The Sunday Mail
FOR most Africans, the rainbow nation of South Africa is a land of opportunity.
The country, which boasts of the richest gold field in the world, the Witwatersrand Basin, holds promises of milk and honey for both fortune seekers and migrant workers.
But not all is at it seems as one Zimbabwean, Munyaradzi Ngwena, recently discovered.
Ngwena had visited his brother to see for himself the promised “milk and honey”.
Ngwena was in Johannesburg’s Turffontein Township when the recent purge of foreigners erupted on September 1.
“We were having lunch with my brother and it looked like any other normal day until we heard distant noises and some gunshots, something that is common in South Africa. That is why the violence caught us unaware,” he said.
He said the over 100-strong mob entered their rooms and chased people out, taking most of their belongings.
“They were saying ‘we want cash, you are taking our jobs’. I had never seen such cruelty,” he said.
Later that day, Ngwena said the mob moved to the shops.
“We heard gunshots and went outside to look. Then we saw a man firing warning shots to scare away the thugs that wanted to ransack his small corner shop,” he said.
According to Ngwena, protesters who carried metal rods, ropes, knives, knobkerries and machetes marched through the townships shouting that all foreigners should leave or die.
Ngwena said they were advised by the police to temporarily evacuate the area and move to nearby relatives or friends.
“The protesters had promised that they would come back. We were lucky to still have our passports and some cash. We ran for dear life,” he said.
On the streets, he came face-to-face with the pandemonium caused by the violence as women and children were running for the nearest safe havens.
Said Ngwena: “Johannesburg’s peripheries has no shortage of neighbourhoods where the poor put together shacks from corrugated metal and wood planks. We tried to hide there but it did not work. Protesters demanded that all foreigners should leave their area or die.”
In the chaos, Ngwena and his brother got separated.
However, he continued running with the hope of getting transport that would take him out of the danger areas.
“I encountered a small group and they shouted that ‘there’s one of them, catch him and teach him a lesson’. Somehow I managed to escape,” he recounted.
When he was finally reunited with his brother at a relative’s place in central Johannesburg, Ngwena was already trying to figure out how he would make it back home. “I left for Johannesburg Park Station the following morning – luckily without a scratch. If it was not for God, it would have been a different story today,” he said

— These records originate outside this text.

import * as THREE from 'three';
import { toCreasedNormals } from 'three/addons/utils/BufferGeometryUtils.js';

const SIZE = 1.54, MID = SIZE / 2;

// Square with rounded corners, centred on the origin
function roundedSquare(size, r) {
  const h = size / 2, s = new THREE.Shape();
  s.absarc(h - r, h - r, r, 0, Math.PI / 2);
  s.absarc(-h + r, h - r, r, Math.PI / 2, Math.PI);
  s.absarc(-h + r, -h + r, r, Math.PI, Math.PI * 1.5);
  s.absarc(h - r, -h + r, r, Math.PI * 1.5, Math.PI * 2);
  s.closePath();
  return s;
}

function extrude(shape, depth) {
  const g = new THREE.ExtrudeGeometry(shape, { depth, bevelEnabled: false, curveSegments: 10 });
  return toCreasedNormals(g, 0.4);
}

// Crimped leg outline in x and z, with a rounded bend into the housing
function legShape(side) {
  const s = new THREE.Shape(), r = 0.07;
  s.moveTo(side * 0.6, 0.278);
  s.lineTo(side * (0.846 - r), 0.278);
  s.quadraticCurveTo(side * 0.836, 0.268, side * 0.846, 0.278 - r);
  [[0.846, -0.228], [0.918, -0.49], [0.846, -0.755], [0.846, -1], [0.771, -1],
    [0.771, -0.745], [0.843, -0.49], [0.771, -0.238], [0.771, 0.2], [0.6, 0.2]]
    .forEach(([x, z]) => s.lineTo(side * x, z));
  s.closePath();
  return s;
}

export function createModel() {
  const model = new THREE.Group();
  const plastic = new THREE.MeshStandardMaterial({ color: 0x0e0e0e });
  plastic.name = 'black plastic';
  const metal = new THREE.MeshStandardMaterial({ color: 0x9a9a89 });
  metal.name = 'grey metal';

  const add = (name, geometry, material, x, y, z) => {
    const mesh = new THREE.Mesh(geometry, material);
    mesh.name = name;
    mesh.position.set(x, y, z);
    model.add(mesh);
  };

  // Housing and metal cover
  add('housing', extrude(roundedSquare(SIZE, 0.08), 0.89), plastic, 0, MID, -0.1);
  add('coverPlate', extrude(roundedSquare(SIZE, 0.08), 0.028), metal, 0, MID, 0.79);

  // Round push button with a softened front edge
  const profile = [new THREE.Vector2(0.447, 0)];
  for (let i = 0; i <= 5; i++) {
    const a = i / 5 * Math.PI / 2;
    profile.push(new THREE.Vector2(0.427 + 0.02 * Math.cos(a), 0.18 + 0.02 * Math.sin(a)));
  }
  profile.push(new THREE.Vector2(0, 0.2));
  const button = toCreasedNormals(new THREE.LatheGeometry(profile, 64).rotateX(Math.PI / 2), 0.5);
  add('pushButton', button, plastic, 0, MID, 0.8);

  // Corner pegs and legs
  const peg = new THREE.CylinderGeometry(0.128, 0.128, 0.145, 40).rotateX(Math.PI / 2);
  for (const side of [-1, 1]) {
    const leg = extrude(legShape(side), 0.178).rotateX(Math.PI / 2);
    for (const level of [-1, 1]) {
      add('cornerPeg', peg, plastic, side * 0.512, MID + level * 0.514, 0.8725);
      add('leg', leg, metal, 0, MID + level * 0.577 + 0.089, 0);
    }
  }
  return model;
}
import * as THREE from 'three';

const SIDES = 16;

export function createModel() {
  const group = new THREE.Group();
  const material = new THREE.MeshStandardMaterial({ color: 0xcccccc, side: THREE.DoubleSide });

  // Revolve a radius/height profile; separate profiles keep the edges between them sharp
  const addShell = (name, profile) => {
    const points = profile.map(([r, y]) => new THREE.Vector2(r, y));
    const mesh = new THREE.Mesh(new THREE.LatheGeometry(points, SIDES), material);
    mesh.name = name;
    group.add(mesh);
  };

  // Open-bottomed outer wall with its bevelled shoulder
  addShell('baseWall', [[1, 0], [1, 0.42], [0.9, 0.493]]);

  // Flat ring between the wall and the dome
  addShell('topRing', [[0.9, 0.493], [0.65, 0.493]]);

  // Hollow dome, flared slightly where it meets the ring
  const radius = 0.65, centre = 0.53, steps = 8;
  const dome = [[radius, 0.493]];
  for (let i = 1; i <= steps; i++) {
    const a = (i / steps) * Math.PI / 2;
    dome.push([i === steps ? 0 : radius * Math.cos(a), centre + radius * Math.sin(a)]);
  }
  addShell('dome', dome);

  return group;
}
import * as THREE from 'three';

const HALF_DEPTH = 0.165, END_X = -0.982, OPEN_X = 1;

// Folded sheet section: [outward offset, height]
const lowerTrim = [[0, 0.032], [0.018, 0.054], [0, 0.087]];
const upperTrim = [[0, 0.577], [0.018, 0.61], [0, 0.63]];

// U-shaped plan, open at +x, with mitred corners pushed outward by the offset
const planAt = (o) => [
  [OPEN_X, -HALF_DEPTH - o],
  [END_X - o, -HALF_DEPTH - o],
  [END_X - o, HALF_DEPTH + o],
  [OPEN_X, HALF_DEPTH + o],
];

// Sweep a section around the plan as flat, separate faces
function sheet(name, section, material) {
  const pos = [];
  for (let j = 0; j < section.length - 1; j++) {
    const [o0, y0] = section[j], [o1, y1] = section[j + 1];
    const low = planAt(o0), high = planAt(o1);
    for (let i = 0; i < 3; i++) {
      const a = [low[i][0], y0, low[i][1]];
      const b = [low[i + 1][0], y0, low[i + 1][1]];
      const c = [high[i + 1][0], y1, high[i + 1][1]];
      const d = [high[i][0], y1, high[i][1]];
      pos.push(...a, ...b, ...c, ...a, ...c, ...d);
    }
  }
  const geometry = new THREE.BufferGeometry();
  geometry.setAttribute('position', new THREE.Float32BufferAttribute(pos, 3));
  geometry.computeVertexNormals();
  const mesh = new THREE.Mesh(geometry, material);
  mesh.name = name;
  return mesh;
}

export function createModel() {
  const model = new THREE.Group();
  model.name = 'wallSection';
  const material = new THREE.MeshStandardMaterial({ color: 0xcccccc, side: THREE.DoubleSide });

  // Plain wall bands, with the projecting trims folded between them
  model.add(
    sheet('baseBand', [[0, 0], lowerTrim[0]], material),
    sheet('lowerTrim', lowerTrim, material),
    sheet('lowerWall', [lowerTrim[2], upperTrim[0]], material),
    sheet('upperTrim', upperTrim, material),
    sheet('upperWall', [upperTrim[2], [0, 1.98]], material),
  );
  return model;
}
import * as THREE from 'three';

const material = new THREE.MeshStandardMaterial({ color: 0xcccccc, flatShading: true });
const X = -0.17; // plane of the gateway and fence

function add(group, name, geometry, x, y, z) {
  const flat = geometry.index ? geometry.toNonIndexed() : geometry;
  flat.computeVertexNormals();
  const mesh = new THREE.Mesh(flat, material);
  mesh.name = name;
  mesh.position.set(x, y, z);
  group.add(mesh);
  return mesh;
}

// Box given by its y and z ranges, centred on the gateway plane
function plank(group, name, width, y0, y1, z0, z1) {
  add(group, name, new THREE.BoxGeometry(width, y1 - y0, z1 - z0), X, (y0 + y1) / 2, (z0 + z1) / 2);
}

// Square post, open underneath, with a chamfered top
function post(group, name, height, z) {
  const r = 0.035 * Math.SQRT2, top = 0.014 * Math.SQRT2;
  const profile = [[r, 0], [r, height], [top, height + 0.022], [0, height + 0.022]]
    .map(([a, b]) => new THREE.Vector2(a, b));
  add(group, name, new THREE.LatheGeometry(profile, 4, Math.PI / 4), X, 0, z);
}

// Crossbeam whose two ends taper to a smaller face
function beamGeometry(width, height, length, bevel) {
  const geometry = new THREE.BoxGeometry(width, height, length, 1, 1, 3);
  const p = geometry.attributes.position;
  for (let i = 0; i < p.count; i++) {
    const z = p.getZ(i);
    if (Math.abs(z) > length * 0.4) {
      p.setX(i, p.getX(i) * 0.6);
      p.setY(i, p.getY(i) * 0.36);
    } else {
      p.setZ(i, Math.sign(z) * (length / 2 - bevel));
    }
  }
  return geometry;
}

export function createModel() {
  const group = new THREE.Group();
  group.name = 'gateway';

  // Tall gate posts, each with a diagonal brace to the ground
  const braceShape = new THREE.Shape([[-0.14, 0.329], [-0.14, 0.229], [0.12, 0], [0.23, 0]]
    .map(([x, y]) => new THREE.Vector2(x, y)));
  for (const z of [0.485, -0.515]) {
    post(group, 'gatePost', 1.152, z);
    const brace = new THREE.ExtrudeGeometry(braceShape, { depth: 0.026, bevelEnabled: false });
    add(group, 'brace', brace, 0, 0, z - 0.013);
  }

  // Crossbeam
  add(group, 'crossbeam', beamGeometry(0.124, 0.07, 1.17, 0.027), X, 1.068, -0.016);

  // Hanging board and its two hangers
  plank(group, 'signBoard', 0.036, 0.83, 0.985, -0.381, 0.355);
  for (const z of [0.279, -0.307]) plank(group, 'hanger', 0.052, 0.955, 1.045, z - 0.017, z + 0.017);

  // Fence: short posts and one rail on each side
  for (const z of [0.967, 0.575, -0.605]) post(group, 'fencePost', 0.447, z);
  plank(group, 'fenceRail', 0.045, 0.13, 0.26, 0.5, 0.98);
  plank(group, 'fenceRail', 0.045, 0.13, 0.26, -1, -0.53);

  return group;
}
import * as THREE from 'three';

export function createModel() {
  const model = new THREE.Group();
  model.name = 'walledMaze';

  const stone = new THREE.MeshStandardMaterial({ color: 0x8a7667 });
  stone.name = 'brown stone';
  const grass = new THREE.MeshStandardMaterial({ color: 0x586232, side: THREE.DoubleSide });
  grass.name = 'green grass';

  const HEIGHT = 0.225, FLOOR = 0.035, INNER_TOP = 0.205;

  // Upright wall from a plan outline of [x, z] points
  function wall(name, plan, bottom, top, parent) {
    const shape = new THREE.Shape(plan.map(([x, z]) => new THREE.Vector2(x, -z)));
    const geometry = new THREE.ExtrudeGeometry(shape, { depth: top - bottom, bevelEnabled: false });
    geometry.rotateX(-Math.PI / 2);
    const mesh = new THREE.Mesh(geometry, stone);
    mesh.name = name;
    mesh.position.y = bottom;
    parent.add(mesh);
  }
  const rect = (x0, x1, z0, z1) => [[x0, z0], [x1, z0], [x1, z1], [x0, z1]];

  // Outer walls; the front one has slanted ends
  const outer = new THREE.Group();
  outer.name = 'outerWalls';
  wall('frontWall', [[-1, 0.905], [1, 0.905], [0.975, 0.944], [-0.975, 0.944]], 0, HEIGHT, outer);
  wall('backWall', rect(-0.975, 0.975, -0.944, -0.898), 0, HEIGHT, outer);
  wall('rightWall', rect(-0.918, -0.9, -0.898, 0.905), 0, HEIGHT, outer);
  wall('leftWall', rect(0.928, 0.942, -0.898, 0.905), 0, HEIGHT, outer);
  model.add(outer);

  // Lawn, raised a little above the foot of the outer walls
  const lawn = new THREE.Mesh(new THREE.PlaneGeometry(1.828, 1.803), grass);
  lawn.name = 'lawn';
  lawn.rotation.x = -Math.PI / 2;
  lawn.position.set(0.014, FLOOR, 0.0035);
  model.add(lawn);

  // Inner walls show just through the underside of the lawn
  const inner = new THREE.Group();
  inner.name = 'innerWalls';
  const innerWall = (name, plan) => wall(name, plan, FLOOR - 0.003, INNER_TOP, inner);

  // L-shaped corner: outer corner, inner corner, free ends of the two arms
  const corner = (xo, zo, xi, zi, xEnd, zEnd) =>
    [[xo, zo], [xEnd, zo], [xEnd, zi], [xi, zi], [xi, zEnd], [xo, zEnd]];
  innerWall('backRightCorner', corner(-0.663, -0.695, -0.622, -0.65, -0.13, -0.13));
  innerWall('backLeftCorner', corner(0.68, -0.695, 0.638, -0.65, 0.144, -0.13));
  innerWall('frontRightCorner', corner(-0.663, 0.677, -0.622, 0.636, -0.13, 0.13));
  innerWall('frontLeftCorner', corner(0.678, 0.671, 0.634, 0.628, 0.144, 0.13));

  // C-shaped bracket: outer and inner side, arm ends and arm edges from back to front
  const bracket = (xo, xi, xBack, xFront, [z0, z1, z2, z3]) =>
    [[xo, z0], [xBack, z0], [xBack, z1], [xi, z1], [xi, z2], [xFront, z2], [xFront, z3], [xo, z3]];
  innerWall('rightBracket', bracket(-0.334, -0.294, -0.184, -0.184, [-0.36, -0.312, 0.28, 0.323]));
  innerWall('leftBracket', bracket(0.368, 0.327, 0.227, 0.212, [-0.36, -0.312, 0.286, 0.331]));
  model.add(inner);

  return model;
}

Ngwena has vowed that he will never return to South Africa.
His brother, who had secured a job there, is also planning to come back home.
“He no longer feels safe, nobody is safe there,” he said.
Ngwena and his brother are not the only ones who feel this way.
Monica Mutesva, a cross border trader who spoke to this publication, said she was not taking any chances.
“I was caught up in the violence of 2008. This time I do not want to be a victim again,” she said.
Following the latest surge of attacks on businesses and homes, Nigeria has flown hundreds of its citizens back home.
Zimbabwe is also in the process of evacuating about 171 citizens that have registered with the authorities.